The issue of prisoners’ voting rights resurfaced as the UK Government had continued to delay implementation despite the clear direction from the Council of Europe and the European Court of Human Rights. In November 2010, in the case of Greens and M.T. v. the United Kingdom, the Grand Chamber of the European Court of Human Rights held, unanimously, that there had been a violation of Article 3 of Protocol No. 1 (right to free elections) to the ECHR and no violation of Article 13 (right to an effective remedy) of the Convention.
The case concerned the continued failure to amend the legislation imposing a blanket ban on voting in national and European elections for convicted prisoners in detention in the UK. The Court found that the violation was due to the United Kingdom’s failure to execute the Court’s Grand Chamber judgment in Hirst v. UK No. 2 delivered on 6 October 2005, in which it had also found a violation of Article 3 of Protocol No. 1. Applying its pilot judgment procedure, the Court gave the UK Government six months from the date when Greens and M.T. becomes final to introduce legislative proposals to bring the disputed law/s in line with the Convention. The Government is further required to enact the relevant legislation within any time frame decided by the Committee of Ministers, the executive arm of the Council of Europe, which supervises the execution of the Court’s judgments 43. The UK Government allowed a free vote at Westminster on the issue in February 2011 and an overwhelming majority voted to defy the European Court. Although some change seems inevitable, and welcome, there is significant momentum at present for an unhelpful confrontation in relation to our international human rights commitments.

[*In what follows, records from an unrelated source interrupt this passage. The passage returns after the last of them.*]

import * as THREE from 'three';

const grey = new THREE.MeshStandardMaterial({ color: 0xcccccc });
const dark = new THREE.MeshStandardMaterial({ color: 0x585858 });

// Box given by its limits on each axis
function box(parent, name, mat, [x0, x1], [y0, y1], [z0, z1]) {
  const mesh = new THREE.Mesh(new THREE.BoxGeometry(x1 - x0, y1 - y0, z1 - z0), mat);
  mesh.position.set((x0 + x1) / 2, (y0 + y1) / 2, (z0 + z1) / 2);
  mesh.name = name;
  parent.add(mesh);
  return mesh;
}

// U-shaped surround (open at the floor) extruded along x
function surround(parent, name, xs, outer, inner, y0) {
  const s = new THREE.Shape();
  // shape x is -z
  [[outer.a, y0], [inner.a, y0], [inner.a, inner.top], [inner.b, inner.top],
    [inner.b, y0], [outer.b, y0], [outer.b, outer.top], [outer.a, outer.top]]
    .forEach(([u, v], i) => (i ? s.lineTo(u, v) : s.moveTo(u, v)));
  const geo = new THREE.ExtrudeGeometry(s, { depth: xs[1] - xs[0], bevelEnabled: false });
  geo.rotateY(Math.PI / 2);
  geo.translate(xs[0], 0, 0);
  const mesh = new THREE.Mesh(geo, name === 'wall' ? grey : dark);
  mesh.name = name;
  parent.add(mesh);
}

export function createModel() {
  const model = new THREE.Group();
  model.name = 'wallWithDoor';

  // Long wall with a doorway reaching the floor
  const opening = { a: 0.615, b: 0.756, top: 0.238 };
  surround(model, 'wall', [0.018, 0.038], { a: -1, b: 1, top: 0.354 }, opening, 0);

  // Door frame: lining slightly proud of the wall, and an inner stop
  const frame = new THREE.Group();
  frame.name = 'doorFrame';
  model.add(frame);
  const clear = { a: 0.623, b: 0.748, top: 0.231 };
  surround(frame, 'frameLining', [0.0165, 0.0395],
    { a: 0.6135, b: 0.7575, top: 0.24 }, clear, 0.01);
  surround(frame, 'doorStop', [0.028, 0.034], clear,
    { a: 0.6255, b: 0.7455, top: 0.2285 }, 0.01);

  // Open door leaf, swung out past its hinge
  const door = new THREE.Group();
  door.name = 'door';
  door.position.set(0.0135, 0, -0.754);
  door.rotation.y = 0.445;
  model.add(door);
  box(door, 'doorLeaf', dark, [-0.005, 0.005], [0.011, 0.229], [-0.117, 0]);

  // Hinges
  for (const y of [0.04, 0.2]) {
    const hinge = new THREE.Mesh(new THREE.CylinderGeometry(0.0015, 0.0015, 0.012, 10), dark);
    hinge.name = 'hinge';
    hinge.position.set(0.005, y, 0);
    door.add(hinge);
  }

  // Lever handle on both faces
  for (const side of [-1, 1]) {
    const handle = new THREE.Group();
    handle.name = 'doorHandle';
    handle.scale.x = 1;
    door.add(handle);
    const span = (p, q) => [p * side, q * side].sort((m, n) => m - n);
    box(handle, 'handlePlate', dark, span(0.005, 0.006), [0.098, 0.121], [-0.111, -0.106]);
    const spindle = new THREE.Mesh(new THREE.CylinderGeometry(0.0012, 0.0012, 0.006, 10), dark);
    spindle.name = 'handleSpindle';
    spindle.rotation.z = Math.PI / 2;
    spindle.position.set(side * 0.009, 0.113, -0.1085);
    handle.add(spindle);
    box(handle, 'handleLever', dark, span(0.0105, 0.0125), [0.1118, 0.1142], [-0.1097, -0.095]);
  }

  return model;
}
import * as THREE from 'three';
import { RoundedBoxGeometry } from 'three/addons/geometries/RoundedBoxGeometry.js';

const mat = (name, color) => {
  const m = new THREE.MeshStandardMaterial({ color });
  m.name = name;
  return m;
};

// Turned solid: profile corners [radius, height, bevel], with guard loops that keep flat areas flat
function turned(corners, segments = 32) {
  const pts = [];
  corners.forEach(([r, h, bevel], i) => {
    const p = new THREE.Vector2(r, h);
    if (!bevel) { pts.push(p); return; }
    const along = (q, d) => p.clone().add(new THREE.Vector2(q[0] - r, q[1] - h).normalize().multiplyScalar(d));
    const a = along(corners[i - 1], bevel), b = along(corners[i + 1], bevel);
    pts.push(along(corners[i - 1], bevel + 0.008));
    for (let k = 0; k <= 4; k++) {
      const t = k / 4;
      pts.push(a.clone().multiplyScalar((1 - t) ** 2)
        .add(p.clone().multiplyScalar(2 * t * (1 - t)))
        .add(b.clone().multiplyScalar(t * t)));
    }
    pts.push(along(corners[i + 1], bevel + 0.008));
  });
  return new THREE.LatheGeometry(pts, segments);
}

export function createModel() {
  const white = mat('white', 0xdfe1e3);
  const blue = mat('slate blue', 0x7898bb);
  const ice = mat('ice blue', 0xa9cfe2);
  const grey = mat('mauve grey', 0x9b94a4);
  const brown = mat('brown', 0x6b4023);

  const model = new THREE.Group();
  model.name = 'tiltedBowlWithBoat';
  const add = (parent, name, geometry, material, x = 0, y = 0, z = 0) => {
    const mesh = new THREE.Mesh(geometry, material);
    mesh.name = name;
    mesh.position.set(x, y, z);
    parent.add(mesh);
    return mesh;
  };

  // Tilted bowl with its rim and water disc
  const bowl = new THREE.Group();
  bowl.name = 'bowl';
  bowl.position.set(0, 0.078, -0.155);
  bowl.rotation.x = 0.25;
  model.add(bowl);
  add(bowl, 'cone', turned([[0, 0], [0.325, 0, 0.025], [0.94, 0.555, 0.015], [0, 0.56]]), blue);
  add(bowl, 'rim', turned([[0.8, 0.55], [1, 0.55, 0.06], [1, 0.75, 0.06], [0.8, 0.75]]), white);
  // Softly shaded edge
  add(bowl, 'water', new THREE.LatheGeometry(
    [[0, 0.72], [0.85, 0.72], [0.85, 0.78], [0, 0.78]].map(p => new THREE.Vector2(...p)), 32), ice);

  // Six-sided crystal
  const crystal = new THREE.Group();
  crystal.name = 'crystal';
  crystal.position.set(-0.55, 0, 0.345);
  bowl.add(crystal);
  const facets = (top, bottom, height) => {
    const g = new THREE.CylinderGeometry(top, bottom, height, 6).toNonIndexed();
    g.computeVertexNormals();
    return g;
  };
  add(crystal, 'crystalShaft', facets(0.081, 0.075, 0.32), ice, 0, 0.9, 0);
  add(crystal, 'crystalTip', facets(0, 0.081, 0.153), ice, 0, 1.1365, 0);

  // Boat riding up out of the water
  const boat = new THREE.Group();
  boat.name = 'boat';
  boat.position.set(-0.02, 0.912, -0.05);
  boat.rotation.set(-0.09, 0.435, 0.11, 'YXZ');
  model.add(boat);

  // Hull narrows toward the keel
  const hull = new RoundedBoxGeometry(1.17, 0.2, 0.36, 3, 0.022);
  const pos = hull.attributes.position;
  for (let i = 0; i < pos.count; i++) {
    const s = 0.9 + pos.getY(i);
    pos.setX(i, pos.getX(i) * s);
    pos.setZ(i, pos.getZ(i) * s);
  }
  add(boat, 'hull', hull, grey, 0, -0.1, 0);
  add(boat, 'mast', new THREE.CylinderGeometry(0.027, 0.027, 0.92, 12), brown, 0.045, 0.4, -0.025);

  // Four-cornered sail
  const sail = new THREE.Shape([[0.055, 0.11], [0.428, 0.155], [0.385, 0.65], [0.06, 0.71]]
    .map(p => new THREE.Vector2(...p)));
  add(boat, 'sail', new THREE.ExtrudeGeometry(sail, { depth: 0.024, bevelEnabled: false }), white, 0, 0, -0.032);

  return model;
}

Submission on a UK Bill of Rights
“The Scottish Human Rights Commission (SHRC) has emphatically rejected the proposal of a UK Bill of Rights. This was the primary question posed in the consultation process of the UK Government appointed Commission of Inquiry on a Bill of Rights, which closed on Friday (11 November).
Key points made by SHRC to the Commission on a Bill of Rights include:
- There is a definite need to retain and build upon the Human Rights Act. It should not be substituted by a weaker UK Bill of Rights which makes government less accountable to the public. To ensure practical and effective implementation of the European Convention of Human Rights all of the human rights contained in the Human Rights Act and all of the mechanisms within the Act should be retained – not weakened.
- The status quo is not acceptable either. SHRC’s recommendation is that all of the UK’s international human rights obligations are incorporated into domestic law, including the UN Convention on the Rights of the Child, the UN Convention on the Rights of Persons with Disabilities and the International Covenant on Economic, Social and Cultural Rights, which is overdue. These protections for the public are all the more necessary in the present times of austerity when budgetary decisions need to be made in ways which do not disproportionately impact upon the most vulnerable in our community.
- In addition to retaining the Human Rights Act, SHRC is promoting a more forward and outward looking approach of engaging with the public, Scottish Parliament and Scottish Government in shaping Scotland’s National Action Plan for human rights. This will be a practical roadmap to progressively bring the living experience of all, particularly the most vulnerable, up to the standards of the international human rights legal obligations already ratified by the UK.”
41 http://www.scottish.parliament.uk/s3/committees/scotBill/or-11/sb11-0602.htm#Col476 or http://archive.scottish.parliament.uk/s3/committees/scotBill/ScotlandBill.htm